(Records provided begins)

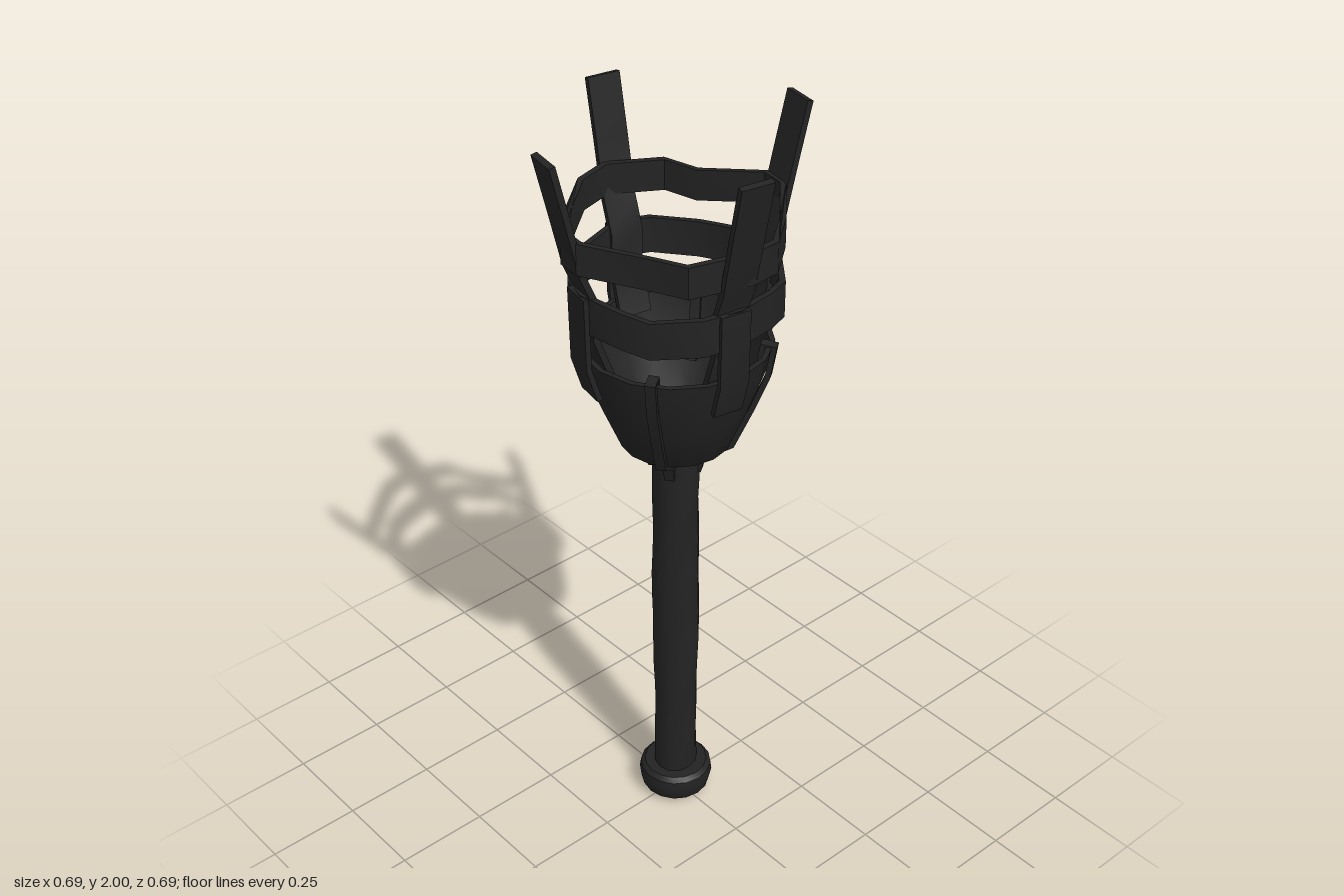
import * as THREE from 'three';
import { toCreasedNormals } from 'three/addons/utils/BufferGeometryUtils.js';

const iron = new THREE.MeshStandardMaterial({ color: 0x232323 });
iron.name = 'dark iron';
const vec = (p) => new THREE.Vector2(p[0], p[1]);

function part(name, geometry, parent) {
  const mesh = new THREE.Mesh(toCreasedNormals(geometry, 0.6), iron);
  mesh.name = name;
  parent.add(mesh);
  return mesh;
}

// Flat bar following a [radius, height] path, with even thickness
function bar(path, width, thickness) {
  const pts = path.map(vec);
  const side = (s) => pts.map((p, i) => {
    const a = pts[Math.max(i - 1, 0)], b = pts[Math.min(i + 1, pts.length - 1)];
    const t = b.clone().sub(a).normalize();
    return new THREE.Vector2(p.x - t.y * s, p.y + t.x * s);
  });
  const outline = [...side(-thickness / 2), ...side(thickness / 2).reverse()];
  const g = new THREE.ExtrudeGeometry(new THREE.Shape(outline), { depth: width, bevelEnabled: false });
  return g.translate(0, 0, -width / 2);
}

// Irregular hoop: half of its corners as [x, z], repeated on the opposite side
function hoop(half, y0, y1, wave) {
  const pts = [...half, ...half.map(([x, z]) => [-x, -z])];
  const shape = new THREE.Shape(pts.map(vec));
  shape.holes.push(new THREE.Path(pts.map(([x, z]) => new THREE.Vector2(x * 0.94, z * 0.94))));
  const g = new THREE.ExtrudeGeometry(shape, { depth: y1 - y0, bevelEnabled: false });
  g.rotateX(Math.PI / 2).translate(0, y1, 0);
  const p = g.attributes.position;
  for (let i = 0; i < p.count; i++) {
    const a = Math.atan2(p.getZ(i), p.getX(i));
    p.setY(i, p.getY(i) + wave * Math.sin(4 * a + 1));
  }
  g.computeVertexNormals();
  return g;
}

export function createModel() {
  const group = new THREE.Group();
  group.name = 'torch';

  // Slightly uneven shaft
  const shaft = new THREE.CylinderGeometry(0.062, 0.058, 1.07, 12, 14, true);
  const p = shaft.attributes.position;
  for (let i = 0; i < p.count; i++) {
    const y = p.getY(i), a = Math.atan2(p.getZ(i), p.getX(i));
    const k = 1 + 0.035 * Math.sin(9 * y + 2 * a) + 0.025 * Math.sin(23 * y + 3 * a);
    p.setX(i, p.getX(i) * k);
    p.setZ(i, p.getZ(i) * k);
  }
  shaft.translate(0, 0.6, 0);
  shaft.computeVertexNormals();
  part('shaft', shaft, group);

  // Rounded foot knob
  const knob = [[0, 0], [0.075, 0.003], [0.092, 0.02], [0.1, 0.055], [0.097, 0.08], [0.085, 0.092], [0, 0.094]];
  part('pommel', new THREE.LatheGeometry(knob.map(vec), 16), group);

  // Open bowl with wall thickness
  const bowl = [[0, 1.11], [0.065, 1.12], [0.14, 1.17], [0.185, 1.28], [0.222, 1.38], [0.238, 1.455],
    [0.224, 1.455], [0.208, 1.38], [0.17, 1.28], [0.125, 1.19], [0.06, 1.155], [0, 1.15]];
  part('bowl', new THREE.LatheGeometry(bowl.map(vec), 16), group);

  // Hoops around the straps
  part('upperHoop', hoop([[0.288, 0.01], [0.28, 0.075], [0.175, 0.185], [0.07, 0.27],
    [-0.02, 0.285], [-0.16, 0.225], [-0.19, 0.135]], 1.715, 1.795, 0.008), group);
  part('lowerHoop', hoop([[0.262, 0.03], [0.235, 0.11], [0.155, 0.21], [0.09, 0.235],
    [-0.03, 0.262], [-0.12, 0.235], [-0.21, 0.15], [-0.235, 0.08]], 1.55, 1.645, 0.008), group);

  const strapPath = [[0.195, 1.42], [0.238, 1.54], [0.235, 1.63], [0.268, 1.71], [0.302, 1.86], [0.335, 2]];
  const footPath = [[0.23, 1.37], [0.257, 1.46], [0.26, 1.65]];
  const ribPath = [[0.06, 1.08], [0.072, 1.125], [0.144, 1.17], [0.19, 1.28], [0.228, 1.38],
    [0.242, 1.465], [0.215, 1.468], [0.205, 1.4], [0.165, 1.29]];
  for (let i = 0; i < 4; i++) {
    const turn = i * Math.PI / 2;
    // Flared upright straps and the plates fixing them to the bowl
    part('strap', bar(strapPath, 0.085, 0.016), group).rotation.y = -turn - 0.18;
    part('strapFoot', bar(footPath, 0.078, 0.014), group).rotation.y = -turn - 0.18;
    // Ribs hooked over the rim
    part('rib', bar(ribPath, 0.026, 0.014), group).rotation.y = -turn - 0.96;
  }
  return group;
}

(Records provided ends)

*Your goal*
Reproduce the material above exactly but drop all images.

*Exercise answer*
import * as THREE from 'three';
import { toCreasedNormals } from 'three/addons/utils/BufferGeometryUtils.js';

const iron = new THREE.MeshStandardMaterial({ color: 0x232323 });
iron.name = 'dark iron';
const vec = (p) => new THREE.Vector2(p[0], p[1]);

function part(name, geometry, parent) {
  const mesh = new THREE.Mesh(toCreasedNormals(geometry, 0.6), iron);
  mesh.name = name;
  parent.add(mesh);
  return mesh;
}

// Flat bar following a [radius, height] path, with even thickness
function bar(path, width, thickness) {
  const pts = path.map(vec);
  const side = (s) => pts.map((p, i) => {
    const a = pts[Math.max(i - 1, 0)], b = pts[Math.min(i + 1, pts.length - 1)];
    const t = b.clone().sub(a).normalize();
    return new THREE.Vector2(p.x - t.y * s, p.y + t.x * s);
  });
  const outline = [...side(-thickness / 2), ...side(thickness / 2).reverse()];
  const g = new THREE.ExtrudeGeometry(new THREE.Shape(outline), { depth: width, bevelEnabled: false });
  return g.translate(0, 0, -width / 2);
}

// Irregular hoop: half of its corners as [x, z], repeated on the opposite side
function hoop(half, y0, y1, wave) {
  const pts = [...half, ...half.map(([x, z]) => [-x, -z])];
  const shape = new THREE.Shape(pts.map(vec));
  shape.holes.push(new THREE.Path(pts.map(([x, z]) => new THREE.Vector2(x * 0.94, z * 0.94))));
  const g = new THREE.ExtrudeGeometry(shape, { depth: y1 - y0, bevelEnabled: false });
  g.rotateX(Math.PI / 2).translate(0, y1, 0);
  const p = g.attributes.position;
  for (let i = 0; i < p.count; i++) {
    const a = Math.atan2(p.getZ(i), p.getX(i));
    p.setY(i, p.getY(i) + wave * Math.sin(4 * a + 1));
  }
  g.computeVertexNormals();
  return g;
}

export function createModel() {
  const group = new THREE.Group();
  group.name = 'torch';

  // Slightly uneven shaft
  const shaft = new THREE.CylinderGeometry(0.062, 0.058, 1.07, 12, 14, true);
  const p = shaft.attributes.position;
  for (let i = 0; i < p.count; i++) {
    const y = p.getY(i), a = Math.atan2(p.getZ(i), p.getX(i));
    const k = 1 + 0.035 * Math.sin(9 * y + 2 * a) + 0.025 * Math.sin(23 * y + 3 * a);
    p.setX(i, p.getX(i) * k);
    p.setZ(i, p.getZ(i) * k);
  }
  shaft.translate(0, 0.6, 0);
  shaft.computeVertexNormals();
  part('shaft', shaft, group);

  // Rounded foot knob
  const knob = [[0, 0], [0.075, 0.003], [0.092, 0.02], [0.1, 0.055], [0.097, 0.08], [0.085, 0.092], [0, 0.094]];
  part('pommel', new THREE.LatheGeometry(knob.map(vec), 16), group);

  // Open bowl with wall thickness
  const bowl = [[0, 1.11], [0.065, 1.12], [0.14, 1.17], [0.185, 1.28], [0.222, 1.38], [0.238, 1.455],
    [0.224, 1.455], [0.208, 1.38], [0.17, 1.28], [0.125, 1.19], [0.06, 1.155], [0, 1.15]];
  part('bowl', new THREE.LatheGeometry(bowl.map(vec), 16), group);

  // Hoops around the straps
  part('upperHoop', hoop([[0.288, 0.01], [0.28, 0.075], [0.175, 0.185], [0.07, 0.27],
    [-0.02, 0.285], [-0.16, 0.225], [-0.19, 0.135]], 1.715, 1.795, 0.008), group);
  part('lowerHoop', hoop([[0.262, 0.03], [0.235, 0.11], [0.155, 0.21], [0.09, 0.235],
    [-0.03, 0.262], [-0.12, 0.235], [-0.21, 0.15], [-0.235, 0.08]], 1.55, 1.645, 0.008), group);

  const strapPath = [[0.195, 1.42], [0.238, 1.54], [0.235, 1.63], [0.268, 1.71], [0.302, 1.86], [0.335, 2]];
  const footPath = [[0.23, 1.37], [0.257, 1.46], [0.26, 1.65]];
  const ribPath = [[0.06, 1.08], [0.072, 1.125], [0.144, 1.17], [0.19, 1.28], [0.228, 1.38],
    [0.242, 1.465], [0.215, 1.468], [0.205, 1.4], [0.165, 1.29]];
  for (let i = 0; i < 4; i++) {
    const turn = i * Math.PI / 2;
    // Flared upright straps and the plates fixing them to the bowl
    part('strap', bar(strapPath, 0.085, 0.016), group).rotation.y = -turn - 0.18;
    part('strapFoot', bar(footPath, 0.078, 0.014), group).rotation.y = -turn - 0.18;
    // Ribs hooked over the rim
    part('rib', bar(ribPath, 0.026, 0.014), group).rotation.y = -turn - 0.96;
  }
  return group;
}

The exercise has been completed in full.